WHAT TO WORK ON | All of the entries need to be printed again exactly; pictures are the only thing to omit.

Saved entries |
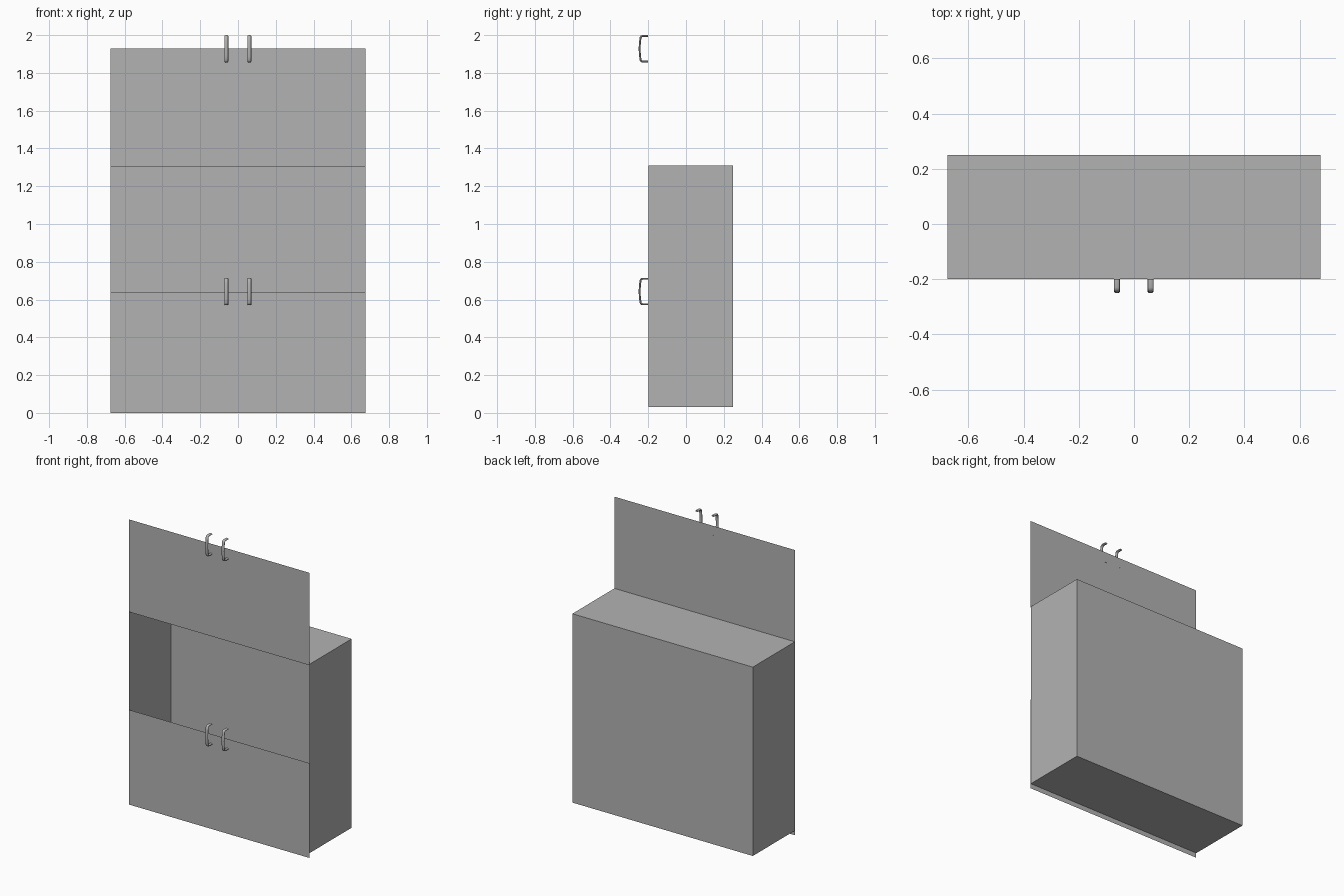
import bpy, bmesh, math
from mathutils import Vector

if "Cube" in bpy.data.objects:
    bpy.data.objects.remove(bpy.data.objects["Cube"])


def material(name, v):
    m = bpy.data.materials.new(name)
    m.diffuse_color = (v, v, v, 1)
    m.use_nodes = True
    m.node_tree.nodes["Principled BSDF"].inputs["Base Color"].default_value = m.diffuse_color
    return m


grey = material("plain grey", 0.45)


def make(name, bm, mat):
    me = bpy.data.meshes.new(name)
    bm.to_mesh(me)
    bm.free()
    me.materials.append(mat)
    ob = bpy.data.objects.new(name, me)
    bpy.context.collection.objects.link(ob)
    return ob


W, FRONT, BACK = 0.675, -0.199, 0.25

# Cabinet body: thin-walled box, open at the front
bm = bmesh.new()
bmesh.ops.create_cube(bm, size=1)
for v in bm.verts:
    v.co.x *= 2 * W
    v.co.y = BACK if v.co.y > 0 else FRONT
    v.co.z = 1.309 if v.co.z > 0 else 0.032
bm.normal_update()
bmesh.ops.delete(bm, geom=[f for f in bm.faces if f.normal.y < -0.5], context='FACES')
make("cabinet_body", bm, grey)

# Thin front panels: lower one closed, upper one raised above the body
for name, z0, z1 in (("lower_front_panel", 0.0, 0.641), ("upper_front_panel", 1.303, 1.928)):
    bm = bmesh.new()
    bm.faces.new([bm.verts.new((x, FRONT - 0.002, z))
                  for x, z in ((-W, z0), (W, z0), (W, z1), (-W, z1))])
    make(name, bm, grey)

# Handles: flat oval section swept along a bowed bracket path (y, z from middle)
HALF = [(-0.200, -0.0675), (-0.230, -0.0675), (-0.2365, -0.0655),
        (-0.2405, -0.060), (-0.243, -0.040), (-0.245, -0.018)]
PATH = HALF + [(-0.2455, 0.0)] + [(y, -z) for y, z in reversed(HALF)]
SIDES = 12


def handle(name, x, zc):
    bm = bmesh.new()
    pts = [Vector((0, y, z)) for y, z in PATH]
    rings = []
    for i, p in enumerate(pts):
        t = (pts[min(i + 1, len(pts) - 1)] - pts[max(i - 1, 0)]).normalized()
        n = Vector((0, -t.z, t.y))
        ring = []
        for k in range(SIDES):
            a = 2 * math.pi * k / SIDES
            c = p + Vector((0.0105 * math.cos(a), 0, 0)) + n * 0.005 * math.sin(a)
            ring.append(bm.verts.new(c + Vector((x, 0, zc))))
        rings.append(ring)
    for a, b in zip(rings, rings[1:]):
        for k in range(SIDES):
            j = (k + 1) % SIDES
            bm.faces.new((a[k], a[j], b[j], b[k]))
    for r in (rings[0], rings[-1]):
        bm.faces.new(r)
    bmesh.ops.recalc_face_normals(bm, faces=bm.faces)
    for f in bm.faces:
        f.smooth = len(f.verts) == 4
    make(name, bm, grey)


for row, zc in (("lower", 0.6425), ("upper", 1.9275)):
    for side, x in (("left", -0.062), ("right", 0.06)):
        handle(f"{row}_{side}_handle", x, zc)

OUTPUT FOR THIS TASK |
import bpy, bmesh, math
from mathutils import Vector

if "Cube" in bpy.data.objects:
    bpy.data.objects.remove(bpy.data.objects["Cube"])


def material(name, v):
    m = bpy.data.materials.new(name)
    m.diffuse_color = (v, v, v, 1)
    m.use_nodes = True
    m.node_tree.nodes["Principled BSDF"].inputs["Base Color"].default_value = m.diffuse_color
    return m


grey = material("plain grey", 0.45)


def make(name, bm, mat):
    me = bpy.data.meshes.new(name)
    bm.to_mesh(me)
    bm.free()
    me.materials.append(mat)
    ob = bpy.data.objects.new(name, me)
    bpy.context.collection.objects.link(ob)
    return ob


W, FRONT, BACK = 0.675, -0.199, 0.25

# Cabinet body: thin-walled box, open at the front
bm = bmesh.new()
bmesh.ops.create_cube(bm, size=1)
for v in bm.verts:
    v.co.x *= 2 * W
    v.co.y = BACK if v.co.y > 0 else FRONT
    v.co.z = 1.309 if v.co.z > 0 else 0.032
bm.normal_update()
bmesh.ops.delete(bm, geom=[f for f in bm.faces if f.normal.y < -0.5], context='FACES')
make("cabinet_body", bm, grey)

# Thin front panels: lower one closed, upper one raised above the body
for name, z0, z1 in (("lower_front_panel", 0.0, 0.641), ("upper_front_panel", 1.303, 1.928)):
    bm = bmesh.new()
    bm.faces.new([bm.verts.new((x, FRONT - 0.002, z))
                  for x, z in ((-W, z0), (W, z0), (W, z1), (-W, z1))])
    make(name, bm, grey)

# Handles: flat oval section swept along a bowed bracket path (y, z from middle)
HALF = [(-0.200, -0.0675), (-0.230, -0.0675), (-0.2365, -0.0655),
        (-0.2405, -0.060), (-0.243, -0.040), (-0.245, -0.018)]
PATH = HALF + [(-0.2455, 0.0)] + [(y, -z) for y, z in reversed(HALF)]
SIDES = 12


def handle(name, x, zc):
    bm = bmesh.new()
    pts = [Vector((0, y, z)) for y, z in PATH]
    rings = []
    for i, p in enumerate(pts):
        t = (pts[min(i + 1, len(pts) - 1)] - pts[max(i - 1, 0)]).normalized()
        n = Vector((0, -t.z, t.y))
        ring = []
        for k in range(SIDES):
            a = 2 * math.pi * k / SIDES
            c = p + Vector((0.0105 * math.cos(a), 0, 0)) + n * 0.005 * math.sin(a)
            ring.append(bm.verts.new(c + Vector((x, 0, zc))))
        rings.append(ring)
    for a, b in zip(rings, rings[1:]):
        for k in range(SIDES):
            j = (k + 1) % SIDES
            bm.faces.new((a[k], a[j], b[j], b[k]))
    for r in (rings[0], rings[-1]):
        bm.faces.new(r)
    bmesh.ops.recalc_face_normals(bm, faces=bm.faces)
    for f in bm.faces:
        f.smooth = len(f.verts) == 4
    make(name, bm, grey)


for row, zc in (("lower", 0.6425), ("upper", 1.9275)):
    for side, x in (("left", -0.062), ("right", 0.06)):
        handle(f"{row}_{side}_handle", x, zc)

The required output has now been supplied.